Digital currency, Stored Value Facilities (SVFs), electronic wallets and pretty much any and everything associated with the handling of currency online has (very rightfully) had increasing scrutiny of late, given the rapid adoption of such services and products by consumers, and entrepreneurs and businesses rushing for a slice of the ever-growing pie. With the speed and magnitude of growth seen in the payments and digital currency landscape, especially with sensitivities around currencies and peoples’ lives, it is no wonder that regulators are constantly evaluating and re-writing boundaries within which companies must operate and be compliant with.

Disclaimer: The writer is not legally trained. Everything written in this post is his own opinion, and nothing should be taken as legal advice.

The Payment Services Bill (PSB) submitted on 19 Nov 2018 by Ong Ye Kung (Education Minister, Board Director of Monetary Authority of Singapore (MAS)) and targeted to be enacted at the end of 2019, is aimed to consolidate and replace the existing Payment Systems (Oversight) Act (PS(O)A) and the Money-Changing and Remittance Businesses Act (MCRBA), which were enacted in 2006 and 1979 respectively, broadening the definition of payment service providers that will fall under the charge of the MAS, with the aim of providing a more conducive environment for innovation in payment services, whilst ensuring that risks across the payments value chain are mitigated.

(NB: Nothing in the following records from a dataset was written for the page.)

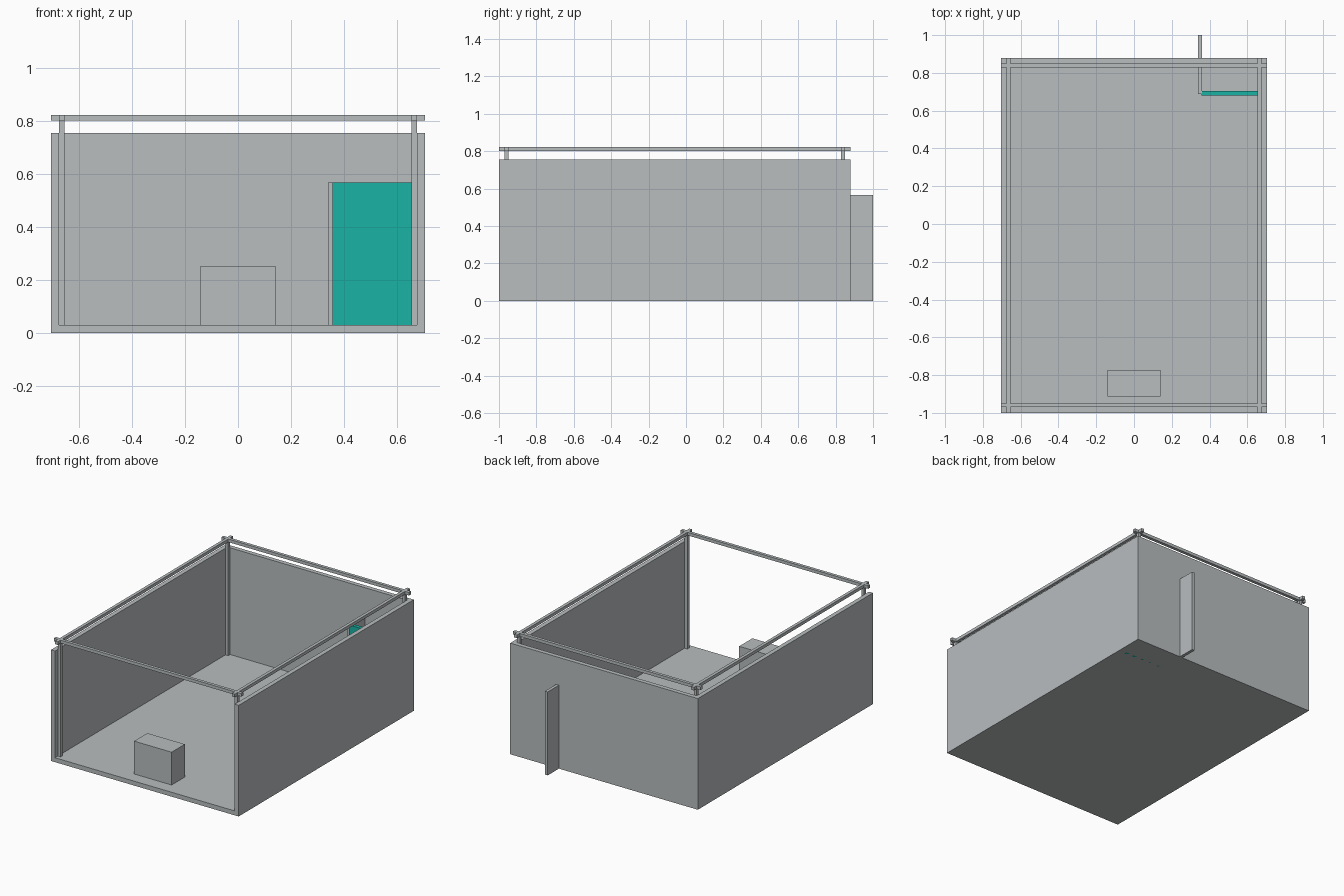
import bpy
import bmesh
from mathutils import Vector

if "Cube" in bpy.data.objects:
    bpy.data.objects.remove(bpy.data.objects["Cube"])


def material(name, rgb):
    m = bpy.data.materials.new(name)
    m.diffuse_color = (*rgb, 1.0)
    m.use_nodes = True
    m.node_tree.nodes["Principled BSDF"].inputs["Base Color"].default_value = m.diffuse_color
    return m


GREY = material("light_grey", (0.48, 0.51, 0.52))
TEAL = material("teal", (0.01, 0.456, 0.37))


def box(name, x, y, z, mat=GREY):
    """Axis-aligned box from (min, max) ranges."""
    mesh = bpy.data.meshes.new(name)
    bm = bmesh.new()
    bmesh.ops.create_cube(bm, size=1.0)
    size = Vector((x[1] - x[0], y[1] - y[0], z[1] - z[0]))
    mid = Vector((x[0] + x[1], y[0] + y[1], z[0] + z[1])) / 2
    for v in bm.verts:
        v.co = v.co * size + mid
    bm.to_mesh(mesh)
    bm.free()
    mesh.materials.append(mat)
    ob = bpy.data.objects.new(name, mesh)
    bpy.context.collection.objects.link(ob)
    return ob


W, F, B = 0.705, -1.0, 0.88      # half width, front and back edges
T, R = 0.03, 0.021               # wall thickness, rail thickness
WALL_TOP, RAIL_TOP = 0.755, 0.823

# Floor slab and back wall; the front stays open
box("floor", (-W, W), (F, B), (0, T))
box("back_wall", (-W, W), (B - T, B), (T, WALL_TOP))

# Rail bands, just inside the walls
front_band = (F + T, F + T + R)
back_band = (B - T - R, B - T)

# Side walls, side rails and corner posts
for side, s in (("left", -1), ("right", 1)):
    box(side + "_wall", sorted((s * (W - T), s * W)), (F, B - T), (T, WALL_TOP))
    band = sorted((s * (W - T - R), s * (W - T)))
    box(side + "_rail", band, (F, B), (RAIL_TOP - R, RAIL_TOP))
    for end, yb in (("front", front_band), ("back", back_band)):
        box(f"{end}_{side}_post", band, yb, (T, RAIL_TOP))

# Cross rails
for end, yb in (("front", front_band), ("back", back_band)):
    box(end + "_rail", (-W, W), yb, (RAIL_TOP - R, RAIL_TOP))

# Block near the open front
box("block", (-0.141, 0.141), (-0.914, -0.772), (T, 0.253))

# Grey partition passing through the back wall, and teal panel in the corner
box("partition", (0.339, 0.36), (0.688, 1.0), (0, 0.567))
box("teal_panel", (0.357, 0.655), (0.68, 0.705), (0, 0.567), TEAL)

“The Payment Services Bill will enhance the regulatory framework for payment services in Singapore, strengthen consumer protection and engender confidence in the use of e-payments. The Bill also illustrates our shift towards regulation that is modular, activity-based and facilitative of growth and development in the Singapore payments landscape.” – Ravi Menon, MAS Managing Director

So, what is considered a payment service?

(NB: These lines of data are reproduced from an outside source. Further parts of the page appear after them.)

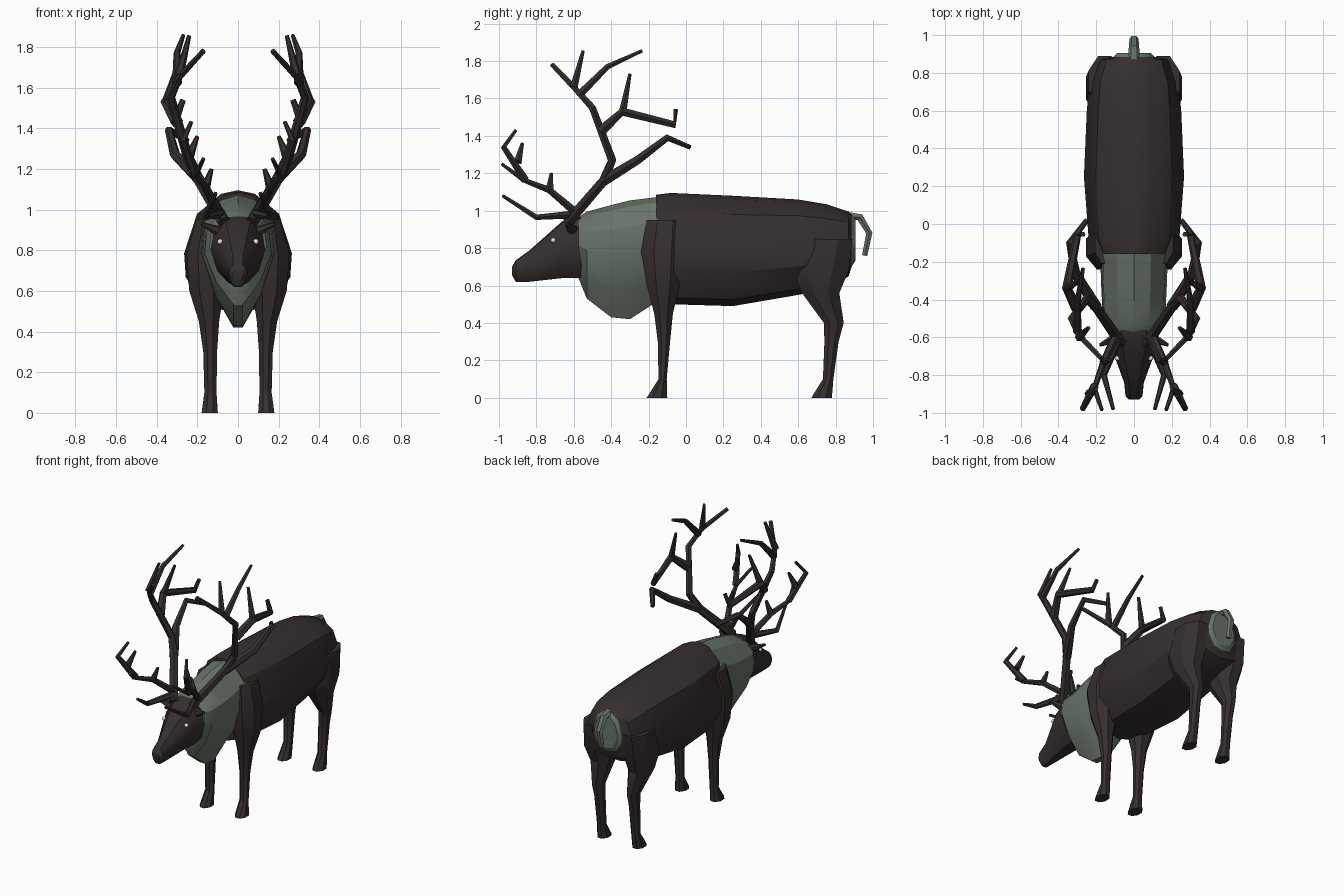
import bpy, bmesh, math
from mathutils import Vector

default = bpy.data.objects.get("Cube")
if default:
    bpy.data.objects.remove(default, do_unlink=True)


def make_material(name, colour):
    material = bpy.data.materials.new(name)
    material.use_nodes = True
    rgba = (*colour, 1)
    material.diffuse_color = rgba
    material.node_tree.nodes["Principled BSDF"].inputs["Base Color"].default_value = rgba
    return material


BROWN = make_material("dark brown", (.038, .028, .028))
PALE = make_material("grey green", (.14, .175, .14))
WHITE = make_material("eye white", (.8, .8, .8))


def finish(name, bm, materials, rule=None):
    """Turn a bmesh into a named object, colouring faces by an optional rule."""
    bmesh.ops.recalc_face_normals(bm, faces=bm.faces)
    if rule:
        for face in bm.faces:
            face.material_index = rule(face.calc_center_median())
    mesh = bpy.data.meshes.new(name)
    bm.to_mesh(mesh)
    bm.free()
    for material in materials:
        mesh.materials.append(material)
    obj = bpy.data.objects.new(name, mesh)
    bpy.context.scene.collection.objects.link(obj)
    bpy.ops.object.select_all(action='DESELECT')
    obj.select_set(True)
    bpy.context.view_layer.objects.active = obj
    bpy.ops.object.shade_smooth_by_angle(angle=math.radians(30))


def skin(bm, rings):
    """Bridge successive rings of points and cap both ends."""
    loops = [[bm.verts.new(point) for point in ring] for ring in rings]
    count = len(loops[0])
    for first, second in zip(loops, loops[1:]):
        for i in range(count):
            j = (i + 1) % count
            bm.faces.new((first[i], first[j], second[j], second[i]))
    bm.faces.new(loops[0])
    bm.faces.new(loops[-1])


def trunk(name, half_profile, stations, materials, rule=None):
    """Loft a symmetric cross-section along y; stations are y, half width, bottom, top."""
    outline = half_profile + [(-u, v) for u, v in reversed(half_profile) if u]
    bm = bmesh.new()
    skin(bm, [[(u * half, y, low + v * (high - low)) for u, v in outline]
              for y, half, low, high in stations])
    finish(name, bm, materials, rule)


def leg(name, side, sections):
    """Stack eight-sided sections; each is z, centre y, half depth, half width."""
    corners = [math.tau * (i + .5) / 8 for i in range(8)]
    bm = bmesh.new()
    rings = []
    for z, y, depth, width in sections:
        # thicker sections bulge outward, away from the other leg
        x = .125 + width * .35
        rings.append([(side * (x + width * 1.08 * math.cos(a)),
                       y + depth * 1.08 * math.sin(a), z) for a in corners])
    skin(bm, rings)
    finish(name, bm, [BROWN])


def tube(bm, path, start, end, side=1, flat=1):
    """Six-sided tapered tube along a path of points."""
    points = [Vector((side * x, y, z)) for x, y, z in path]
    last = len(points) - 1
    turns = [math.tau * k / 6 for k in range(6)]
    rings = []
    for i, point in enumerate(points):
        along = (points[min(i + 1, last)] - points[max(i - 1, 0)]).normalized()
        across = Vector((1, 0, 0))
        across = (across - along * across.dot(along)).normalized()
        up = along.cross(across) * flat
        radius = start + (end - start) * i / last
        rings.append([point + radius * (across * math.cos(a) + up * math.sin(a))
                      for a in turns])
    skin(bm, rings)


# Body with a pale rump patch
barrel = [(0, 1), (.35, .97), (.76, .83), (1, .5), (.97, .3), (.6, .06), (0, 0)]
trunk("body", barrel, [
    (-.16, .2, .5, 1.085), (-.08, .24, .5, 1.095), (.25, .265, .49, 1.08),
    (.6, .25, .55, 1.06), (.75, .235, .58, 1.035), (.87, .19, .65, .995),
    (.885, .11, .7, .985), (.905, .09, .73, .965)],
    [BROWN, PALE], lambda centre: int(centre.y > .885))

# Shaggy neck with a narrow hanging mane
keel = [(0, 1), (.5, .95), (.93, .78), (1, .55), (.65, .25), (.13, 0)]
trunk("neck", keel, [
    (-.575, .14, .64, .965), (-.53, .165, .53, .995), (-.4, .17, .43, 1.03),
    (-.3, .175, .42, 1.055), (-.1, .18, .55, 1.08)], [PALE])

# Wedge-shaped head
skull = [(0, 1), (.5, .97), (.9, .75), (1, .5), (.75, .18), (.35, 0)]
trunk("head", skull, [
    (-.93, .028, .655, .7), (-.91, .045, .62, .735), (-.84, .052, .62, .785),
    (-.66, .118, .64, .945), (-.56, .135, .64, .97)], [BROWN])

# Curved tail
bm = bmesh.new()
tube(bm, [(0, .87, .97), (0, .93, .965), (0, .98, .88), (0, .955, .76)], .032, .02, flat=.8)
finish("tail", bm, [PALE])

front_sections = [
    (0, -.155, .055, .04), (.1, -.125, .022, .03), (.3, -.118, .033, .034),
    (.45, -.12, .05, .05), (.6, -.122, .088, .085), (.78, -.125, .115, .095),
    (.95, -.11, .1, .06)]
hind_sections = [
    (0, .725, .055, .04), (.1, .76, .028, .03), (.3, .778, .038, .034),
    (.4, .79, .053, .038), (.56, .72, .1, .075), (.68, .72, .15, .095),
    (.85, .76, .13, .085)]

# Antlers: main beam, rear branch, middle branch
beams = [
    [(.07, -.63, .94), (.2, -.44, 1.16), (.25, -.395, 1.27), (.33, -.5, 1.55),
     (.29, -.59, 1.65), (.17, -.715, 1.78)],
    [(.2, -.44, 1.16), (.31, -.26, 1.27), (.34, -.1, 1.39), (.25, .02, 1.34)],
    [(.3, -.45, 1.43), (.355, -.34, 1.53), (.3, -.06, 1.46), (.27, -.055, 1.54)]]
# Thinner tines: spike, crown, brow
tines = [
    [(.355, -.34, 1.52), (.29, -.3, 1.73)],
    [(.3, -.57, 1.62), (.3, -.42, 1.77), (.27, -.235, 1.855)],
    [(.29, -.6, 1.66), (.24, -.55, 1.855)],
    [(.08, -.6, .98), (.16, -.8, .965), (.11, -.98, 1.08)],
    [(.1, -.6, 1), (.16, -.73, 1.11), (.21, -.87, 1.165), (.17, -.985, 1.25)],
    [(.21, -.86, 1.165), (.27, -.975, 1.34), (.23, -.91, 1.43)],
    [(.24, -.9, 1.26), (.2, -.875, 1.36)],
    [(.16, -.73, 1.11), (.13, -.72, 1.2)]]

for label, side in (("left", 1), ("right", -1)):
    leg(label + "_front_leg", side, front_sections)
    leg(label + "_hind_leg", side, hind_sections)

    # Antler
    bm = bmesh.new()
    for path in beams:
        tube(bm, path, .032, .014, side)
    for path in tines:
        tube(bm, path, .024, .01, side)
    finish(label + "_antler", bm, [BROWN])

    # Ear
    bm = bmesh.new()
    tube(bm, [(.09, -.6, .89), (.18, -.64, .93)], .025, .008, side, flat=1.3)
    finish(label + "_ear", bm, [BROWN])

    # Eye
    bm = bmesh.new()
    bmesh.ops.create_icosphere(bm, subdivisions=2, radius=.014)
    bmesh.ops.translate(bm, verts=bm.verts, vec=(side * .088, -.71, .842))
    finish(label + "_eye", bm, [WHITE])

The following are payment services for the purposes of this Act:

  1. providing account issuance services;
  2. providing domestic money transfer services;
  3. providing cross border money transfer services;
  4. providing merchant acquisition services;
  5. e-money issuance;
  6. providing virtual currency services;
  7. providing money-changing services.

which seems pretty much all-encompassing and would affect the likes of Grab, which just days before details of this bill surfaced unveiled its remittance offering under its financial services arm.

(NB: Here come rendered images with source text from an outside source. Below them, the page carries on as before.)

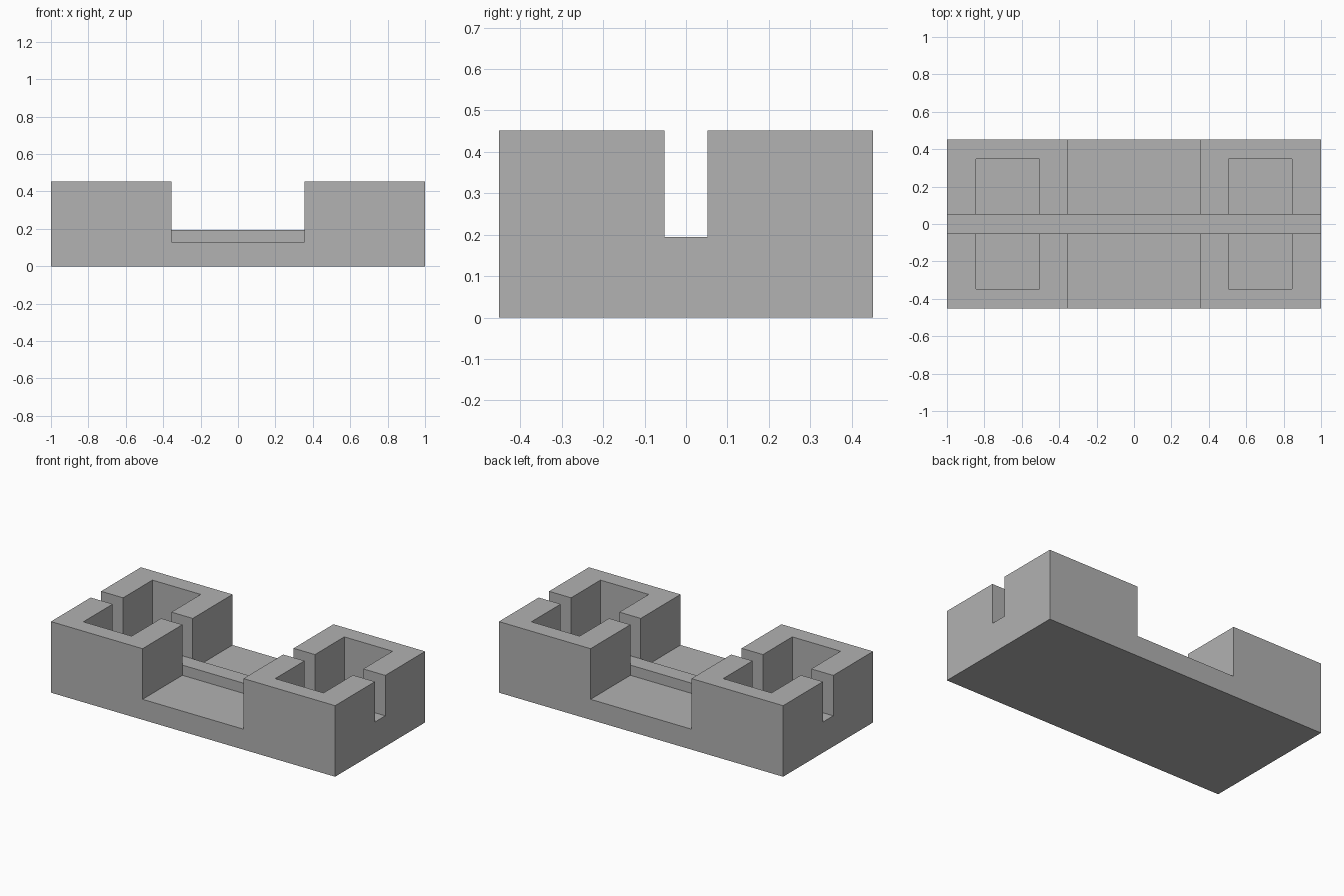
import bpy, bmesh

cube = bpy.data.objects.get("Cube")
if cube:
    bpy.data.objects.remove(cube, do_unlink=True)

# Half-plan dimensions, mirrored to both sides
SADDLE, POCKET_IN, POCKET_OUT, END = 0.355, 0.505, 0.845, 1.0
SLOT, POCKET_Y, SIDE = 0.052, 0.347, 0.452
FLOOR, RAIL, TOP = 0.13, 0.195, 0.452


def mirrored(values):
    return [-v for v in reversed(values)] + list(values)


xs = mirrored([SADDLE, POCKET_IN, POCKET_OUT, END])
ys = mirrored([SLOT, POCKET_Y, SIDE])
zs = [0, FLOOR, RAIL, TOP]


def height(x, y):
    """Height of the block above a point of its plan."""
    x, y = abs(x), abs(y)
    if x > END or y > SIDE:
        return 0
    if y < SLOT:                       # rail along the bottom of the long slot
        return RAIL
    if x < SADDLE:                     # low saddle between the two ends
        return FLOOR
    if POCKET_IN < x < POCKET_OUT and y < POCKET_Y:   # pockets
        return FLOOR
    return TOP


def solid(i, j, k):
    if not (0 <= i < len(xs) - 1 and 0 <= j < len(ys) - 1 and 0 <= k < len(zs) - 1):
        return False
    mid = [(a[n] + a[n + 1]) / 2 for a, n in ((xs, i), (ys, j), (zs, k))]
    return mid[2] < height(mid[0], mid[1])


# Skin the boundary between solid and empty cells
bm = bmesh.new()
grids = (xs, ys, zs)
for i in range(len(xs) - 1):
    for j in range(len(ys) - 1):
        for k in range(len(zs) - 1):
            if not solid(i, j, k):
                continue
            for axis in range(3):
                for side in (0, 1):
                    near = [i, j, k]
                    near[axis] += 2 * side - 1
                    if solid(*near):
                        continue
                    u, v = (axis + 1) % 3, (axis + 2) % 3
                    corners = []
                    for du, dv in ((0, 0), (1, 0), (1, 1), (0, 1)):
                        n = [i, j, k]
                        n[axis] += side
                        n[u] += du
                        n[v] += dv
                        corners.append(bm.verts.new([g[m] for g, m in zip(grids, n)]))
                    bm.faces.new(corners if side else corners[::-1])

# Merge the patches into clean flat faces
bmesh.ops.remove_doubles(bm, verts=bm.verts, dist=0.0001)
bmesh.ops.dissolve_limit(bm, angle_limit=0.01, verts=bm.verts, edges=bm.edges)
bmesh.ops.recalc_face_normals(bm, faces=bm.faces)

mesh = bpy.data.meshes.new("slotted_block")
bm.to_mesh(mesh)
bm.free()

# Plain grey
grey = bpy.data.materials.new("grey")
grey.use_nodes = True
colour = (0.445, 0.445, 0.445, 1)
grey.diffuse_color = colour
grey.node_tree.nodes["Principled BSDF"].inputs["Base Color"].default_value = colour
mesh.materials.append(grey)

block = bpy.data.objects.new("slotted_block", mesh)
bpy.context.collection.objects.link(block)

It does exclude entities that are “Dealing in limited purpose virtual currency”, which seems to be currency that is geographically constrained to Singapore and also network constrained to only limited goods and services providers. How “limited” this network has to be does not seem to be clear.

In response to a question by Desmond Choo, MP, Tampines GRC, on (a) how Singapore’s regulation on e-money float compare to those of the major global financial centers; (b) what is the progress on the consultation on “user protection measures in electronic payments”; and (c) how will the Ministry protect consumer interests while ensuring Singapore’s competitiveness as an e-payments processing hub, Tharman Shanmugaratnam, Deputy Prime Minister and Minister in charge of MAS said that the threshold of e-money that will be protected under the PSB will be lowered from S$30M to S$5M.  This means that any e-money held by a payment institution will be wholly safeguarded if the average daily float exceeds S$5M, which potentially implies that smaller players can compete more effectively.

Final thoughts

It is interesting to note, also, that the bill proposes a ban on cash withdrawals from stored-value balances, a restriction that does not apply to banks. This could potentially be a major headache as top reason for non-adoption of an e-wallet is the fact that without a cash-out option, many of the e-wallets in the market now are effectively just a pre-payment option with the money locked.

Compared to other countries within the region, it seems that regulators in Singapore are taking a more proactive and communicative approach, which should help to instill confidence in players in the sector and hopefully drive more growth in it. Already it seems that there is industry support for the bill, and ultimately consumer protection and trust are arguably the most important factors in the field of online payments and acceptance, which hopefully will be enhanced by the passing of this bill.